Daniels, J.M., Robbins, A.S.T., Brinkley, W., Wolf, K., and J.M. Chase. 2012. Estimating the economic value of environmental stewardship volunteer events: A cost-based approach in King County, Washington. Journal of Environmental Management. 14 p. (in review)
Keegan III, C.E., K.A. Blatner, J.M. Daniels, and T.A. Morgan. 2012. Trends in lumber processing in the western United States. Part 3: Residue recovered vs. lumber produced. Forest Products Journal.(in press).
Hayes, S.W.; T.A. Morgan, E.C. Berg, J.M. Daniels and M.T. Thompson. June 2012. The Four Corners Timber Harvest and Forest Products Industry, 2007. Resour. Bull. RMRS-RB-13. Fort Collins, CO: U.S. Department of Agriculture, Forest Service, Rocky Mountain Research Station. 67p.View full pdf
Keegan III, C.E., Sorenson, C.B., Morgan, T.A., Daniels, J.M., and S.W. Hayes. 2012. Impact of the great recession and housing collapse on the forest products industry in the Western United States. Forest Products Journal. View full pdf
Gale, C.B., Keegan III, C.E., Berg, E.C., Daniels, J.M., Sorenson, C.B., Morgan, T.A., Polzin, P., and G. Christensen. 2012. Oregon’s forest products industry and timber harvest, 2008 with industry trends and impacts of the Great Recession through 2010. Gen. Tech. Rep. PNW-GTR-?. Portland, OR: U.S. Department of Agriculture, Forest Service, Pacific Northwest Research Station. 66 p. (in review)
Robbins, A.; Daniels, J.M. 2012. Restoration and Economics: a Union Waiting to Happen? Restoration Ecology. 20(1), 10-17.View full pdf
Daniels, J.M. 2011. Stumpage market integration in Western national forests. Res. Pap. PNW-RP-586. Portland, OR: U.S. Department of Agriculture, Forest Service, Pacific Northwest Research Station. 27 p.View full pdf
Daniels, J.M. 2010. Assessing the lumber manufacturing sector in western Washington. Forest Policy and Economics. 12(2), 129-135.View full pdf

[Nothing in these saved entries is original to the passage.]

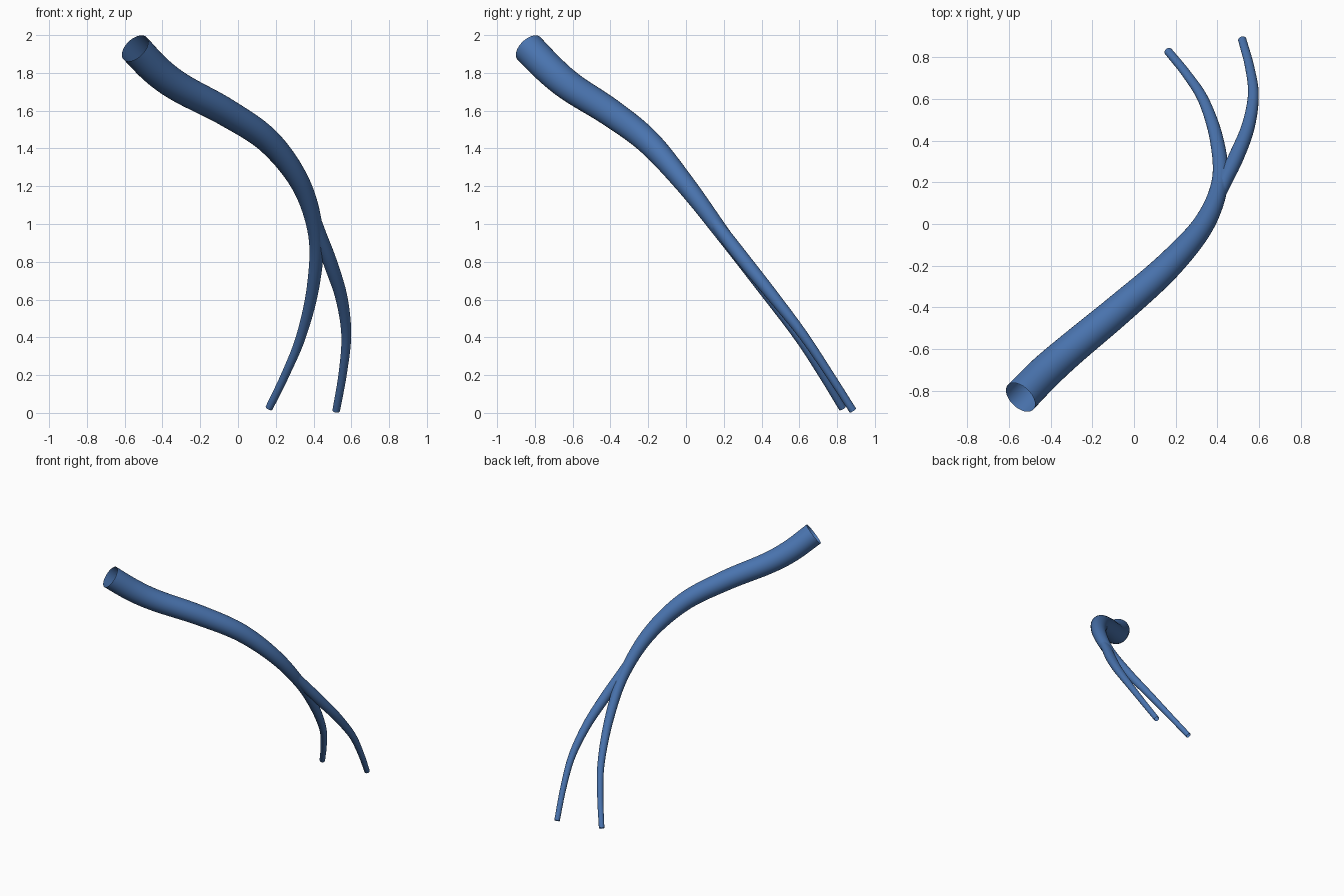
import bpy, bmesh, math
from mathutils import Vector

if "Cube" in bpy.data.objects:
    bpy.data.objects.remove(bpy.data.objects["Cube"])

SIDES, STEPS = 32, 10

blue = bpy.data.materials.new("vessel_blue")
blue.diffuse_color = (0.068, 0.175, 0.43, 1)
blue.use_nodes = True
blue.node_tree.nodes["Principled BSDF"].inputs["Base Color"].default_value = blue.diffuse_color


def smooth_path(points):
    """Catmull-Rom samples through (x, y, z, radius) points."""
    p = [Vector(q) for q in points]
    p = [2 * p[0] - p[1]] + p + [2 * p[-1] - p[-2]]
    out = []
    for i in range(1, len(p) - 2):
        a, b, c, d = p[i - 1:i + 3]
        for k in range(STEPS):
            t = k / STEPS
            out.append(0.5 * (2 * b + (c - a) * t + (2 * a - 5 * b + 4 * c - d) * t * t
                              + (3 * b - a - 3 * c + d) * t ** 3))
    return out + [p[-2]]


def tube(name, points):
    """Closed tapering tube swept along a smooth path."""
    path = smooth_path(points)
    bm = bmesh.new()
    rings, side = [], Vector((0, 0, 1))
    for i, q in enumerate(path):
        tan = (path[min(i + 1, len(path) - 1)] - path[max(i - 1, 0)]).to_3d().normalized()
        side = (side - tan * side.dot(tan)).normalized()
        up = tan.cross(side)
        ring = []
        for k in range(SIDES):
            a = 2 * math.pi * k / SIDES
            ring.append(bm.verts.new(q.to_3d() + q.w * (side * math.cos(a) + up * math.sin(a))))
        rings.append(ring)
    for r, s in zip(rings, rings[1:]):
        for k in range(SIDES):
            n = (k + 1) % SIDES
            bm.faces.new((r[k], r[n], s[n], s[k]))
    bm.faces.new(rings[0][::-1])
    bm.faces.new(rings[-1])
    bmesh.ops.recalc_face_normals(bm, faces=bm.faces)
    me = bpy.data.meshes.new(name)
    bm.to_mesh(me)
    bm.free()
    me.materials.append(blue)
    ob = bpy.data.objects.new(name, me)
    bpy.context.collection.objects.link(ob)
    return ob


# Trunk running on into the first branch
trunk = tube("branching_vessel", [
    (-0.545, -0.832, 1.93, 0.085), (-0.43, -0.715, 1.812, 0.083), (-0.30, -0.60, 1.718, 0.079),
    (-0.06, -0.40, 1.59, 0.074), (0.165, -0.20, 1.435, 0.066), (0.335, 0.0, 1.205, 0.052),
    (0.412, 0.20, 0.94, 0.040), (0.398, 0.40, 0.672, 0.033), (0.336, 0.59, 0.412, 0.026),
    (0.255, 0.717, 0.212, 0.022), (0.165, 0.828, 0.026, 0.020)])

# Second branch, starting inside the trunk
branch = tube("side_branch", [
    (0.392, 0.10, 1.075, 0.028), (0.432, 0.20, 0.945, 0.036), (0.492, 0.325, 0.785, 0.037),
    (0.548, 0.468, 0.608, 0.032), (0.573, 0.62, 0.412, 0.026), (0.555, 0.755, 0.212, 0.022),
    (0.520, 0.884, 0.012, 0.020)])

# Join into one skin
mod = trunk.modifiers.new("join", 'BOOLEAN')
mod.operation, mod.solver, mod.object = 'UNION', 'EXACT', branch
bpy.context.view_layer.objects.active = trunk
bpy.ops.object.modifier_apply(modifier="join")
bpy.data.objects.remove(branch)

# Open the three ends
bm = bmesh.new()
bm.from_mesh(trunk.data)
caps = [f for f in bm.faces if len(f.verts) == SIDES]
bmesh.ops.delete(bm, geom=caps, context='FACES_ONLY')
bm.to_mesh(trunk.data)
bm.free()

trunk.select_set(True)
bpy.ops.object.shade_smooth_by_angle(angle=math.radians(50))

Keegan, C.E., T.A. Morgan, K.A. Blatner, and J.M. Daniels. 2010. Trends in lumber processing in the western United States. Part 2: Overrun and lumber recovery factors. Forest Products Journal. 60(2), 140-143.View full pdf
Keegan, C.E., Blatner, K.A., Morgan, T.A., and J.M. Daniels. 2010. Trends in lumber processing in the western United States. Part 1: Board foot Scribner volume per cubic feet of timber. Forest Products Journal. 60(2), 133-139.View full pdf
Daniels, J.M. and D.D. Warren. 2009. Production, prices, employment, and trade in Northwest forest industries:electronic web version.Portland, OR: U.S. Department of Agriculture, Forest Service, Pacific Northwest Research Station.
Daniels, J.M. 2008. United States trade in wood products, 1978-2005. Gen. Tech. Rep. PNW-GTR-738. Portland, OR: U.S. Department of Agriculture, Forest Service, Pacific Northwest Research Station. 124 p with data CD-ROM.View full pdf
Daniels, J.M. 2007. An economic assessment of the lumber manufacturing sector in western Washington. Ph.D. Dissertation. University of Washington, Seattle, Washington. 174 p.
Perez-Garcia, J.; Barr, K.; Daniels, J.M. 2005. Washington’s sawmilling sector analysis: capacity utilization and timber outlook. CINTRAFOR Working Paper 99. College of Forest Resources, University of Washington. 39 p.
Daniels, J.M. 2005. The rise and fall of the Pacific Northwest log export market. Gen. Tech. Rep. PNW-GTR-624. Portland, OR: U.S. Department of Agriculture, Forest Service, Pacific Northwest Research Station. 80 p.View full pdf
Daniels, J.M. 2004. Assessing socioeconomic resiliency in Washington counties. Gen. Tech. Rep. PNW-GTR-607. Portland, OR: U.S. Department of Agriculture, Forest Service, Pacific Northwest Research Station. 35 p.View full pdf